There was an embarassment of riches this week at the Mostly Mozart Festival, which kicked off Monday with the return of the Emerson String Quartet, who played Dvorak's "American" Quartet, Barber's Adagio, and Schubert's "Trout" Quintet (with Joyce Yang, piano, and Timothy Cobb, bass) with their peerless power and precision. All throughout, the packed Alice Tully Hall was riveted by their seamless playing, honed over the past 35 years. At the end of this season, cellist David Finckel—who joined in 1979—will be replaced by Paul Watkins; time will only tell if the group can keep its dynamic intact.

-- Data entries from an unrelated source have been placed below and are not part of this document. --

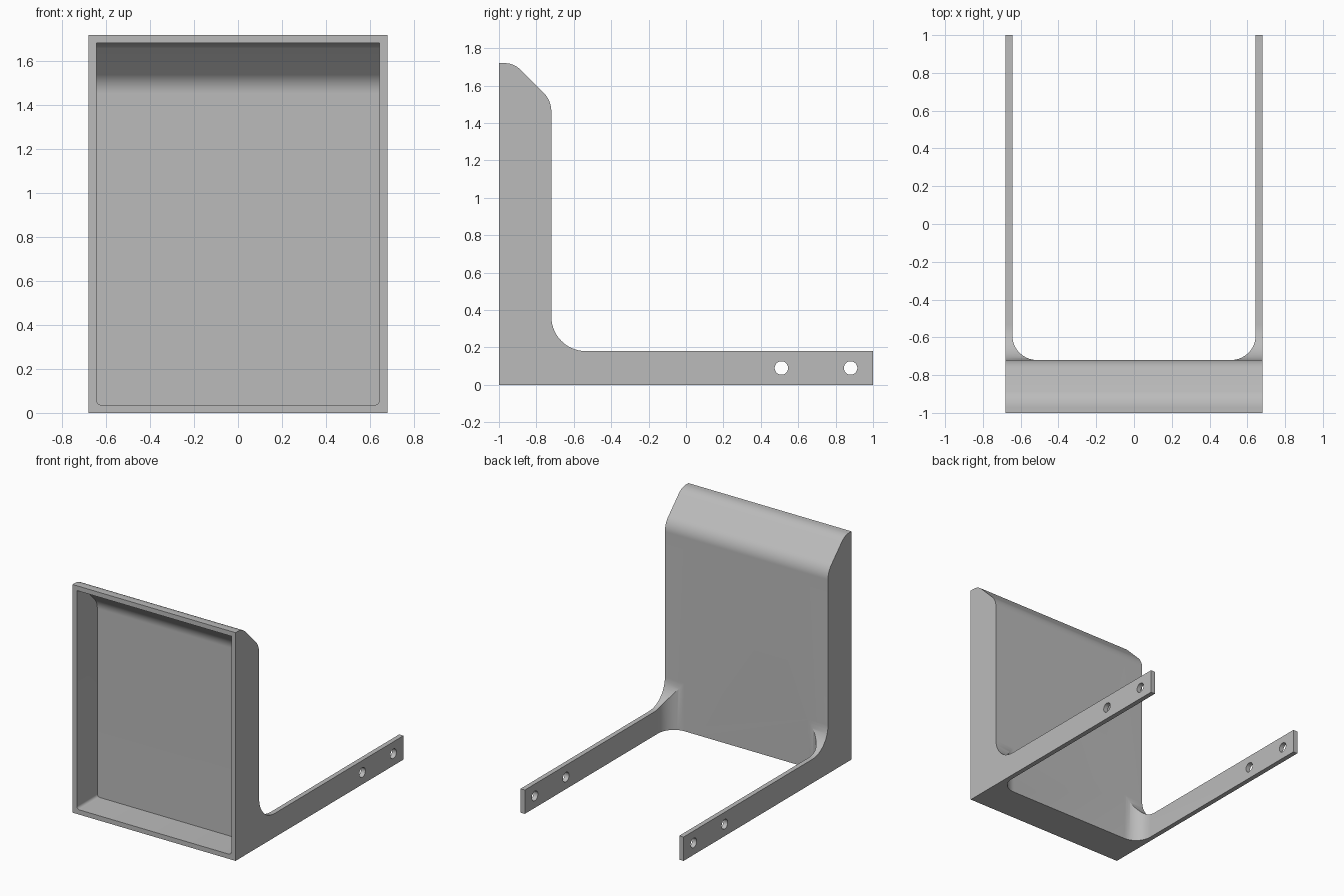
import bpy
import bmesh
import math
from mathutils import Vector

cube = bpy.data.objects.get("Cube")
if cube:
    bpy.data.objects.remove(cube, do_unlink=True)

W = 0.68      # half width
T = 0.036     # wall thickness
H = 1.72      # height
BACK = -0.72  # rear face of the hood
ARM = 0.18    # arm height

grey = bpy.data.materials.new("plain grey")
grey.use_nodes = True
colour = (0.5, 0.5, 0.5, 1)
grey.diffuse_color = colour
grey.node_tree.nodes["Principled BSDF"].inputs["Base Color"].default_value = colour


def rounded(corners, steps=14):
    """Turn (a, b, radius) corners into an outline with round fillets."""
    pts = [Vector(c[:2]) for c in corners]
    out = []
    for i, p in enumerate(pts):
        r = corners[i][2]
        if r == 0:
            out.append(p)
            continue
        u = (pts[i - 1] - p).normalized()
        v = (pts[(i + 1) % len(pts)] - p).normalized()
        half = u.angle(v) / 2
        centre = p + (u + v).normalized() * r / math.sin(half)
        start = p + u * r / math.tan(half) - centre
        end = p + v * r / math.tan(half) - centre
        sweep = start.angle(end)
        for k in range(steps + 1):
            t = k / steps
            out.append(centre + (start * math.sin((1 - t) * sweep)
                                 + end * math.sin(t * sweep)) / math.sin(sweep))
    return out


def prism(name, outline, axis, lo, hi):
    """Extrude an outline along x (outline is y, z) or z (outline is x, y)."""
    bm = bmesh.new()
    if axis == "x":
        verts = [bm.verts.new((lo, a, b)) for a, b in outline]
        move = (hi - lo, 0, 0)
    else:
        verts = [bm.verts.new((a, b, lo)) for a, b in outline]
        move = (0, 0, hi - lo)
    face = bm.faces.new(verts)
    new = bmesh.ops.extrude_face_region(bm, geom=[face])["geom"]
    bmesh.ops.translate(bm, vec=move, verts=[g for g in new if isinstance(g, bmesh.types.BMVert)])
    bmesh.ops.recalc_face_normals(bm, faces=bm.faces)
    mesh = bpy.data.meshes.new(name)
    bm.to_mesh(mesh)
    bm.free()
    mesh.materials.append(grey)
    obj = bpy.data.objects.new(name, mesh)
    bpy.context.collection.objects.link(obj)
    return obj


def cut(target, cutter):
    mod = target.modifiers.new("cut", "BOOLEAN")
    mod.operation = "DIFFERENCE"
    mod.solver = "EXACT"
    mod.object = cutter
    bpy.context.view_layer.objects.active = target
    bpy.ops.object.modifier_apply(modifier=mod.name)
    bpy.data.objects.remove(cutter, do_unlink=True)


# Side profile: upright hood with a chamfered top, swept into the arms
profile = rounded([(-1, 0, 0), (1, 0, 0), (1, ARM, 0), (BACK, ARM, 0.185),
                   (BACK, 1.52, 0.14), (BACK - 0.2, H, 0.12), (-1, H, 0)])
hood = prism("hood_with_arms", profile, "x", -W, W)

# Gap between the two arms, filleted into the hood
inner = W - T
gap = rounded([(-inner, BACK, 0.13), (inner, BACK, 0.13), (inner, 1.2, 0), (-inner, 1.2, 0)])
cut(hood, prism("arm_gap_cutter", gap, "z", -0.2, 2))

# Hollow front, following the outer profile
slope = T * math.tan(math.radians(22.5))
hollow = rounded([(-1.2, T, 0), (BACK - T, T, 0), (BACK - T, 1.52 - slope, 0.12),
                  (BACK - 0.2 - slope, H - T, 0.08), (-1.2, H - T, 0)])
cavity = prism("cavity_cutter", hollow, "x", -inner, inner)
bm = bmesh.new()
bm.from_mesh(cavity.data)
floor_sides = [e for e in bm.edges
               if all(abs(v.co.z - T) < 1e-4 for v in e.verts)
               and abs(e.verts[0].co.x - e.verts[1].co.x) < 1e-4]
bmesh.ops.bevel(bm, geom=floor_sides, offset=0.022, segments=5, profile=0.5, affect="EDGES")
bm.to_mesh(cavity.data)
bm.free()
cut(hood, cavity)

# Two bolt holes through each arm
for y in (0.51, 0.88):
    ring = [(y + 0.036 * math.cos(math.tau * k / 32), ARM / 2 + 0.036 * math.sin(math.tau * k / 32))
            for k in range(32)]
    cut(hood, prism("bolt_hole_cutter", ring, "x", -1, 1))

bpy.ops.object.select_all(action="DESELECT")
hood.select_set(True)
bpy.context.view_layer.objects.active = hood
bpy.ops.object.shade_smooth_by_angle(angle=math.radians(25))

I saw the Mostly Mozart Festival Orchestra twice this week, under two different conductors that produced two very different outcomes. On Tuesday, the orchestra sounded fine playing Beethoven's Third Piano Concerto, thanks largely to Rudolf Buchbinder's (making his Mostly Mozart debut) effortless mastery. (Buchbinder warmed up with Beethoven's "Appasionata" Sonata in a pre-concert recital.) But, the MMFO sounded lost in Schubert's "Great" Ninth/Eighth Symphony, with the horns missing all over the place and the winds sounding shaky at best. I'm sure Osmo Vänskä, who is usually an excellent conductor, could have used more time to rehearse, but it was a far cry from when I heard Riccardo Muti conduct it with the Vienna Phil in the Musikverein. Bottom line: If you're not going to do something as majestic and triumphant as this symphony right—and with the right number of forces—don't do it at all.
Fortunately, the MMFO sounded far better last night with their Music Director, Louis Langrée, on the podium, leading with confidence and flair (and without a score.) Langrée, who is celebrating his tenth season as Mostly Mozart's Music Director, started off with a novelty: Mozart's First Symphony, written when he was eight years old. For a near-toddler, it was pretty mindblowing: I could swear I heard bits of Giovanni and Figaro throughout. That was followed by Schubert's "Tragic" Fourth Symphony, which went right everywhere the "Great" went wrong: the strings carried the dark, brooding texture, the brass crisp and clear.
But the reason Avery Fisher was packed to the top balconies last night was the star on the second half of the program: namely, Joshua Bell, playing Brahms' Violin Concerto. A big, meaty concerto clocking in at over 40 minutes, the Brahms might be the most challenging of all the major violin concertos: a seamless blend of orchestra and violin, with each playing off of the other. Bell, one of the few irrefutable stars of classical music, dispatched it flawlessly, of course, but also with the mesmerizing flair for which he's become famous. Langrée and the MMFO held up their end of the bargain, matching Bell's speed and energy with power and precision.
Before the performance, I had the temerity to question Bell's star quality to my friend Shannon, herself an amateur violinist. "Have you ever tried to play a note on a violin?" she asked me. (I haven't.) "When most people try it, it comes out sounding like a wretching seagull. To make it sound like he does is just a friggin' miracle. And, no, it doesn't help that he plays a Strad: that would just make it louder." Case closed.
More pics below and on the FoM Tumblr.
David Greilsammer, Kaplan Penthouse, Mostly Mozart Festival, 8/14/12
Joshua Bell and Louis Langrée with the Mostly Mozart Festival Orchestra, Avery Fisher Hall, 8/17/12